*** Extracted information ***

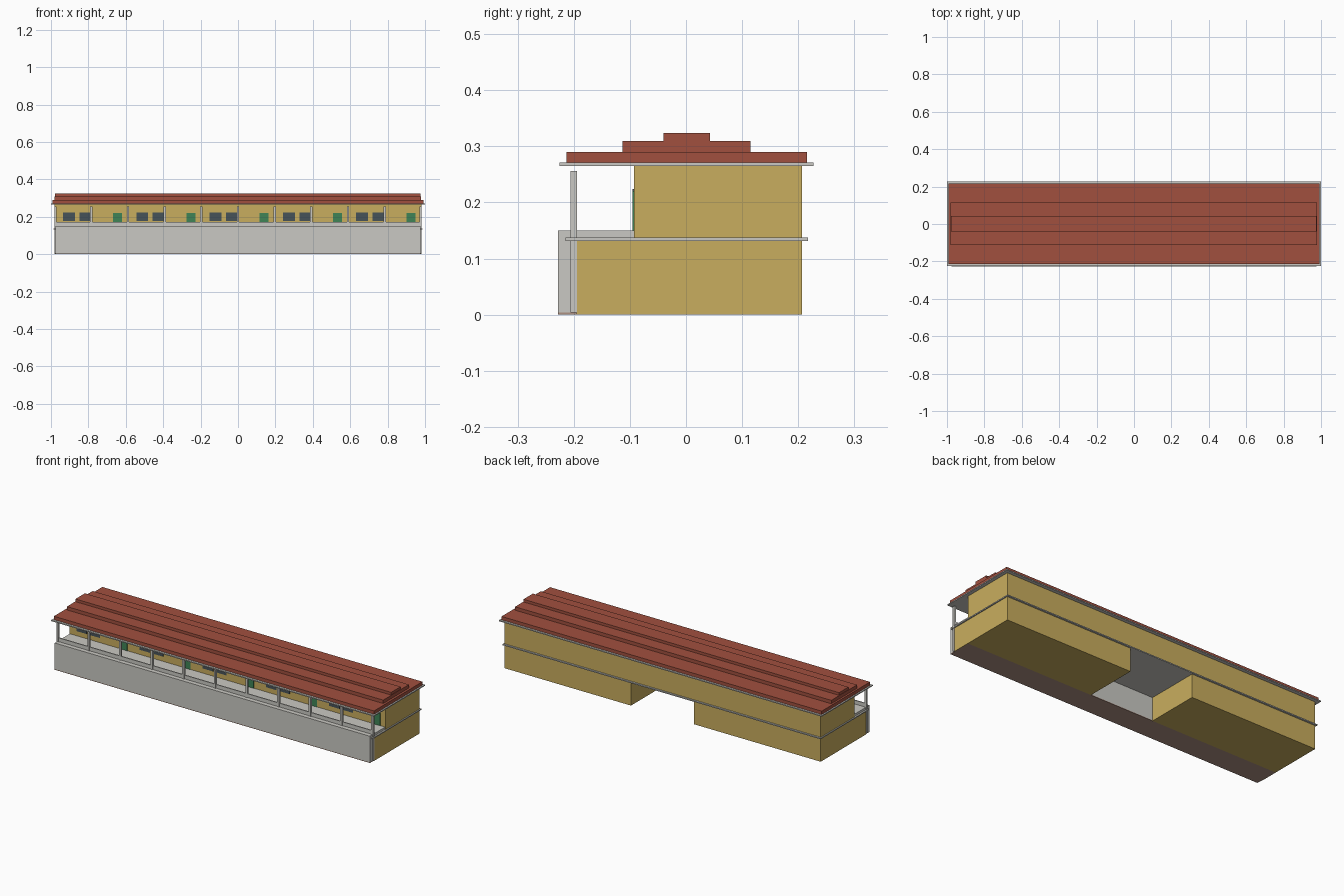
import bpy
import bmesh
from mathutils import Vector

if "Cube" in bpy.data.objects:
    bpy.data.objects.remove(bpy.data.objects["Cube"])


def material(name, r, g, b):
    """Flat material from 0-255 sRGB values."""
    lin = [((c / 255 + 0.055) / 1.055) ** 2.4 for c in (r, g, b)] + [1.0]
    mat = bpy.data.materials.new(name)
    mat.use_nodes = True
    mat.diffuse_color = lin
    mat.node_tree.nodes["Principled BSDF"].inputs["Base Color"].default_value = lin
    return mat


plaster = material("yellow plaster", 201, 174, 94)
concrete = material("pale concrete", 202, 201, 195)
tiles = material("red roof tiles", 161, 80, 63)
glass = material("dark glass", 70, 82, 88)
paint = material("green door paint", 62, 132, 86)
earth = material("brown footing", 175, 145, 130)


def box(name, mat, x, y, z):
    """Box between the given (low, high) limits."""
    low, high = (Vector(v) for v in zip(x, y, z))
    bm = bmesh.new()
    bmesh.ops.create_cube(bm, size=1)
    for v in bm.verts:
        v.co = (low + high) / 2 + v.co * (high - low)
    mesh = bpy.data.meshes.new(name)
    bm.to_mesh(mesh)
    bm.free()
    mesh.materials.append(mat)
    obj = bpy.data.objects.new(name, mesh)
    bpy.context.collection.objects.link(obj)
    return obj


HALF = 0.98          # half length of the walls
BAY = HALF / 5       # column spacing
WALL = -0.093        # front wall of the rooms
BACK = 0.207
FLOOR = 0.15         # gallery floor

# Ground floor, with a passage through the middle
for side, a, b in (("right", -HALF, -BAY), ("left", BAY, HALF)):
    box(side + "_lower_wing", plaster, (a, b), (WALL, BACK), (0, 0.131))

# Front gallery base, footing and floor
box("gallery_base", concrete, (-0.977, 0.977), (-0.228, WALL), (0.004, FLOOR))
box("gallery_footing", earth, (-0.977, 0.977), (-0.228, WALL), (0, 0.004))
for side, a, b in (("right", -HALF, -0.976), ("left", 0.976, HALF)):
    box(side + "_gallery_end_wall", plaster, (a, b), (-0.195, WALL), (0, 0.131))

# Floor ledge and upper storey
box("floor_ledge", concrete, (-0.986, 0.986), (-0.215, 0.217), (0.131, 0.137))
box("upper_storey", plaster, (-HALF, HALF), (WALL, BACK), (0.137, 0.265))

# Gallery railing and columns
box("railing", concrete, (-0.976, 0.976), (-0.203, -0.197), (FLOOR, 0.171))
for i in range(-5, 6):
    x = i * BAY
    bottom = FLOOR
    if abs(i) == 5:
        x *= 0.996
        bottom = 0.004
    box("column", concrete, (x - 0.006, x + 0.006), (-0.206, -0.194), (bottom, 0.256))

# Two windows and a door for each room
for room in range(5):
    start = -HALF + room * 2 * BAY
    for a, b in ((0.044, 0.108), (0.132, 0.191)):
        box("window", glass, (start + a, start + b), (WALL - 0.002, WALL + 0.001), (0.177, 0.224))
    box("door", paint, (start + 0.312, start + 0.36), (WALL - 0.002, WALL + 0.001), (FLOOR, 0.22))

# Eave slab and stepped roof
box("eave_slab", concrete, (-1, 1), (-0.225, 0.227), (0.265, 0.271))
box("roof_lower_tier", tiles, (-0.992, 0.992), (-0.213, 0.216), (0.271, 0.29))
box("roof_middle_tier", tiles, (-0.981, 0.979), (-0.113, 0.115), (0.29, 0.309))
box("roof_ridge_tier", tiles, (-0.979, 0.977), (-0.04, 0.043), (0.309, 0.324))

***

Each of the entries above must be copied exactly, but the pictures stay out.

import bpy
import bmesh
from mathutils import Vector

if "Cube" in bpy.data.objects:
    bpy.data.objects.remove(bpy.data.objects["Cube"])


def material(name, r, g, b):
    """Flat material from 0-255 sRGB values."""
    lin = [((c / 255 + 0.055) / 1.055) ** 2.4 for c in (r, g, b)] + [1.0]
    mat = bpy.data.materials.new(name)
    mat.use_nodes = True
    mat.diffuse_color = lin
    mat.node_tree.nodes["Principled BSDF"].inputs["Base Color"].default_value = lin
    return mat


plaster = material("yellow plaster", 201, 174, 94)
concrete = material("pale concrete", 202, 201, 195)
tiles = material("red roof tiles", 161, 80, 63)
glass = material("dark glass", 70, 82, 88)
paint = material("green door paint", 62, 132, 86)
earth = material("brown footing", 175, 145, 130)


def box(name, mat, x, y, z):
    """Box between the given (low, high) limits."""
    low, high = (Vector(v) for v in zip(x, y, z))
    bm = bmesh.new()
    bmesh.ops.create_cube(bm, size=1)
    for v in bm.verts:
        v.co = (low + high) / 2 + v.co * (high - low)
    mesh = bpy.data.meshes.new(name)
    bm.to_mesh(mesh)
    bm.free()
    mesh.materials.append(mat)
    obj = bpy.data.objects.new(name, mesh)
    bpy.context.collection.objects.link(obj)
    return obj


HALF = 0.98          # half length of the walls
BAY = HALF / 5       # column spacing
WALL = -0.093        # front wall of the rooms
BACK = 0.207
FLOOR = 0.15         # gallery floor

# Ground floor, with a passage through the middle
for side, a, b in (("right", -HALF, -BAY), ("left", BAY, HALF)):
    box(side + "_lower_wing", plaster, (a, b), (WALL, BACK), (0, 0.131))

# Front gallery base, footing and floor
box("gallery_base", concrete, (-0.977, 0.977), (-0.228, WALL), (0.004, FLOOR))
box("gallery_footing", earth, (-0.977, 0.977), (-0.228, WALL), (0, 0.004))
for side, a, b in (("right", -HALF, -0.976), ("left", 0.976, HALF)):
    box(side + "_gallery_end_wall", plaster, (a, b), (-0.195, WALL), (0, 0.131))

# Floor ledge and upper storey
box("floor_ledge", concrete, (-0.986, 0.986), (-0.215, 0.217), (0.131, 0.137))
box("upper_storey", plaster, (-HALF, HALF), (WALL, BACK), (0.137, 0.265))

# Gallery railing and columns
box("railing", concrete, (-0.976, 0.976), (-0.203, -0.197), (FLOOR, 0.171))
for i in range(-5, 6):
    x = i * BAY
    bottom = FLOOR
    if abs(i) == 5:
        x *= 0.996
        bottom = 0.004
    box("column", concrete, (x - 0.006, x + 0.006), (-0.206, -0.194), (bottom, 0.256))

# Two windows and a door for each room
for room in range(5):
    start = -HALF + room * 2 * BAY
    for a, b in ((0.044, 0.108), (0.132, 0.191)):
        box("window", glass, (start + a, start + b), (WALL - 0.002, WALL + 0.001), (0.177, 0.224))
    box("door", paint, (start + 0.312, start + 0.36), (WALL - 0.002, WALL + 0.001), (FLOOR, 0.22))

# Eave slab and stepped roof
box("eave_slab", concrete, (-1, 1), (-0.225, 0.227), (0.265, 0.271))
box("roof_lower_tier", tiles, (-0.992, 0.992), (-0.213, 0.216), (0.271, 0.29))
box("roof_middle_tier", tiles, (-0.981, 0.979), (-0.113, 0.115), (0.29, 0.309))
box("roof_ridge_tier", tiles, (-0.979, 0.977), (-0.04, 0.043), (0.309, 0.324))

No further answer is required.